Donna Strickland woke up to a strange Facebook friend request on Tuesday morning.

A journalist in Toronto wanted to talk to her. Strickland at first ignored the request, but the woman persisted: she wanted know more about her Nobel prize win.

Strickland was dumbfounded, until she checked the news and realized that another Donna Strickland, a University of Waterloo professor, had just been announced as one of the winners of this year’s Nobel Prize for Physics.

And the Facebook messages just kept coming.

“I turned on my phone and it was just like, ‘ding, ding, ding, ding, ding, ding,’” Strickland, a 62-year-old Cambridge, Ont., resident, told on Wednesday.
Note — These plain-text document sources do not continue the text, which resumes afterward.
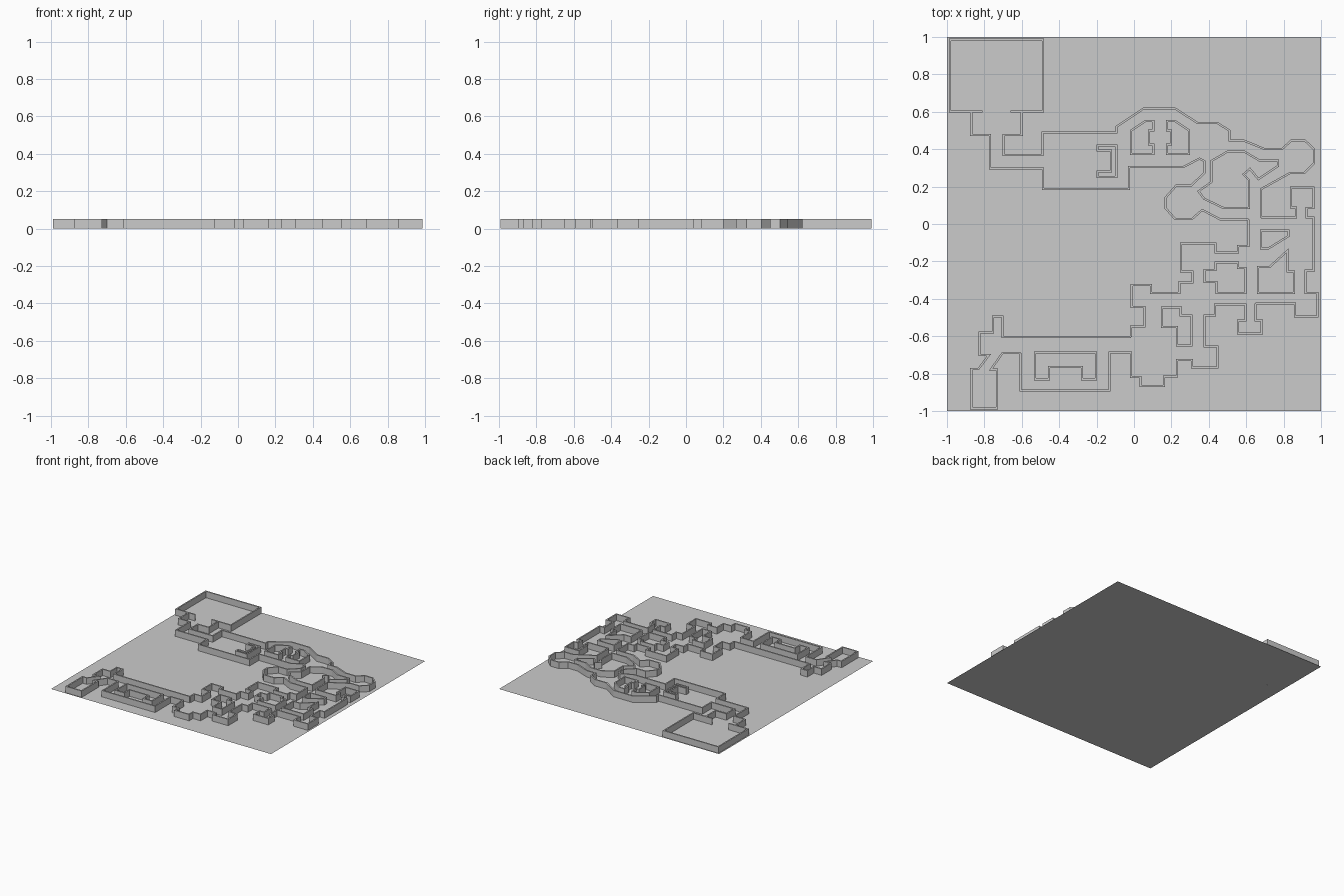
import bpy, bmesh
from mathutils import Vector

if "Cube" in bpy.data.objects:
    bpy.data.objects.remove(bpy.data.objects["Cube"])

HEIGHT, HALF = 0.052, 0.0055


def trace(steps):
    """Corners of a plan path. A pair is a corner; a lone number moves square to
    the axes, by turns along x then y; None skips a turn."""
    pts, axis = [], 0
    for s in steps:
        if isinstance(s, tuple):
            pts.append(Vector(s))
            axis = 0
            continue
        if s is not None:
            p = pts[-1].copy()
            p[axis] = s
            pts.append(p)
        axis = 1 - axis
    return pts


def wall(name, steps, closed=False):
    """Thin mitred wall standing on the floor along a plan path."""
    pts = trace(steps)
    n = len(pts)
    bm = bmesh.new()
    rings = []
    for i, p in enumerate(pts):
        a = (p - pts[i - 1]).normalized() if closed or i > 0 else None
        b = (pts[(i + 1) % n] - p).normalized() if closed or i < n - 1 else None
        a, b = a or b, b or a
        na, nb = Vector((-a.y, a.x)), Vector((-b.y, b.x))
        m = (na + nb) * (HALF / max(0.25, 1 + na.dot(nb)))
        rings.append([bm.verts.new((q.x, q.y, z)) for q, z in
                      ((p + m, 0), (p + m, HEIGHT), (p - m, HEIGHT), (p - m, 0))])
    for i in range(n if closed else n - 1):
        r, s = rings[i], rings[(i + 1) % n]
        for k in range(3):
            bm.faces.new((r[k], r[k + 1], s[k + 1], s[k]))
    if not closed:
        bm.faces.new(rings[0])
        bm.faces.new(rings[-1])
    bmesh.ops.recalc_face_normals(bm, faces=bm.faces)
    mesh = bpy.data.meshes.new(name)
    bm.to_mesh(mesh)
    bm.free()
    bpy.context.collection.objects.link(bpy.data.objects.new(name, mesh))


def horseshoe(name, u0, u1, v0, v1, t, sideways=False):
    """Closed U-shaped outline: legs t wide at u0 and u1, open at v0."""
    pts = [(u0, v0), (u0, v1), (u1, v1), (u1, v0),
           (u1 - t, v0), (u1 - t, v1 - t), (u0 + t, v1 - t), (u0 + t, v0)]
    wall(name, [(v, u) if sideways else (u, v) for u, v in pts], closed=True)


# floor sheet
bpy.ops.mesh.primitive_plane_add(size=2)
bpy.context.object.name = "floor"

# large hall in the far left corner, with a doorway
wall("hall_wall", [(-.66, .602), -.487, .985, -.983, .602, -.81])

# inner boundary: hall passage to the caves, stepped rooms, corridor
wall("passage_inner_wall", [
    (-.87, .6), None, .475, -.77, .297, -.487, .187, -.026, .305, .265, None,
    (.35, .35), (.378, .335), None, .275, (.305, .205), .225, (.168, .14), None, .085,
    (.22, .027), .31, (.365, .075), (.46, .025), .613])
wall("rooms_inner_wall", [
    (.613, .025), None, -.118, .555, -.153, .435, -.105, .252, -.255, .312, -.313,
    .242, -.368, .09, -.325, -.012, -.443, .055, -.548, -.015, -.603])
wall("corridor_inner_wall", [
    (-.015, -.603), -.703, -.495, -.755, -.58, -.825, -.7, -.775,
    (-.832, -.775), -.87, -.985, -.733, -.778, -.765, (-.703, -.69), -.607])

# outer boundary: southern rooms, eastern rooms, caves back to the hall
wall("rooms_outer_wall", [
    (-.607, -.69), None, -.89, -.132, -.687, -.017, -.818, .035, -.865, .16, -.815,
    .23, -.728, .31, -.768, .447, -.655, .378, -.49, .432, -.43, .595, -.515,
    .555, -.585, .683, -.515, .65, -.425])
wall("east_outer_wall", [
    (.65, -.425), .86, -.495, .98, -.368, .918, -.25, .96, .035, .923, .085,
    .96, .195, .84, .088, .866, .035, .68])
wall("cave_outer_wall", [
    (.68, .035), None, .187, (.835, .273), .91, (.963, .325), None, .4, (.915, .445),
    .84, (.79, .4), .7, (.585, .447), .51, .5, (.445, .54), .34, (.22, .617), .05,
    (-.093, .52), None, .49, -.49, .37, -.698, .475, -.6, .6])

# U-shaped islands
horseshoe("bracket_island", .252, .42, -.195, -.095, .028, sideways=True)
horseshoe("arch_island", -.53, -.202, -.83, -.688, .076)

# mirrored pair of chambers
chamber = trace([(-.015, .375), None, .5, (.06, .55), .103, .5, .081, .425, .103, .375])
for side, sign in (("left", 1), ("right", -1)):
    wall(side + "_chamber_island",
         [(.14 + sign * (p.x - .14), p.y) for p in chamber], closed=True)

# other free-standing islands
wall("cave_island", [
    (.345, .175), (.415, .225), None, .338, (.5, .387), .59, None, (.67, .34), .77, .31,
    (.665, .24), (.62, .295), (.585, .265), (.615, .235), None, .085, .48,
    (.375, .135)], True)
wall("wedge_island", [(.68, -.035), .825, -.065, (.72, -.13), .68], True)
wall("slanted_island", [(.662, -.23), .725, (.82, -.143), None, -.255, .855, -.37, .662], True)
wall("east_block_island", [
    (.435, -.207), .555, -.235, .597, -.37, .44, -.31, .378, -.245, .435], True)
wall("south_block_island", [
    (.15, -.447), .25, -.49, .307, -.65, .23, -.55, .15], True)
“I’ve got messages from all over…people who want to congratulate and thank her.”

Strickland said she’s received dozens of friend requests and messages from scientists, engineers, medical professionals and students, among others – all of them wrongly believing they were contacting Donna Strickland, the 59-year-old Nobel laureate.

Some of the friend requests came from as far away as Peru, Nigeria and the United Arab Emirates.

“I’m enjoying this sudden fame but it’s very exhausting,” Strickland said with a laugh. “Now I feel like I’m her secretary.”

Strickland wondered if other women with the same name were also getting messages intended for the professor and scientist who helped discover the technique behind high-intensity, short-pulse lasers that are now used in corrective laser eye surgery, among other applications.

“It’s such a wonderful accomplishment,” Strickland said of her name twin.

Strickland, who says she flunked science in high school, would like to meet the professor one day.

“I’m glad that she’s using our name in such a good way. Kudos to her -- wow.”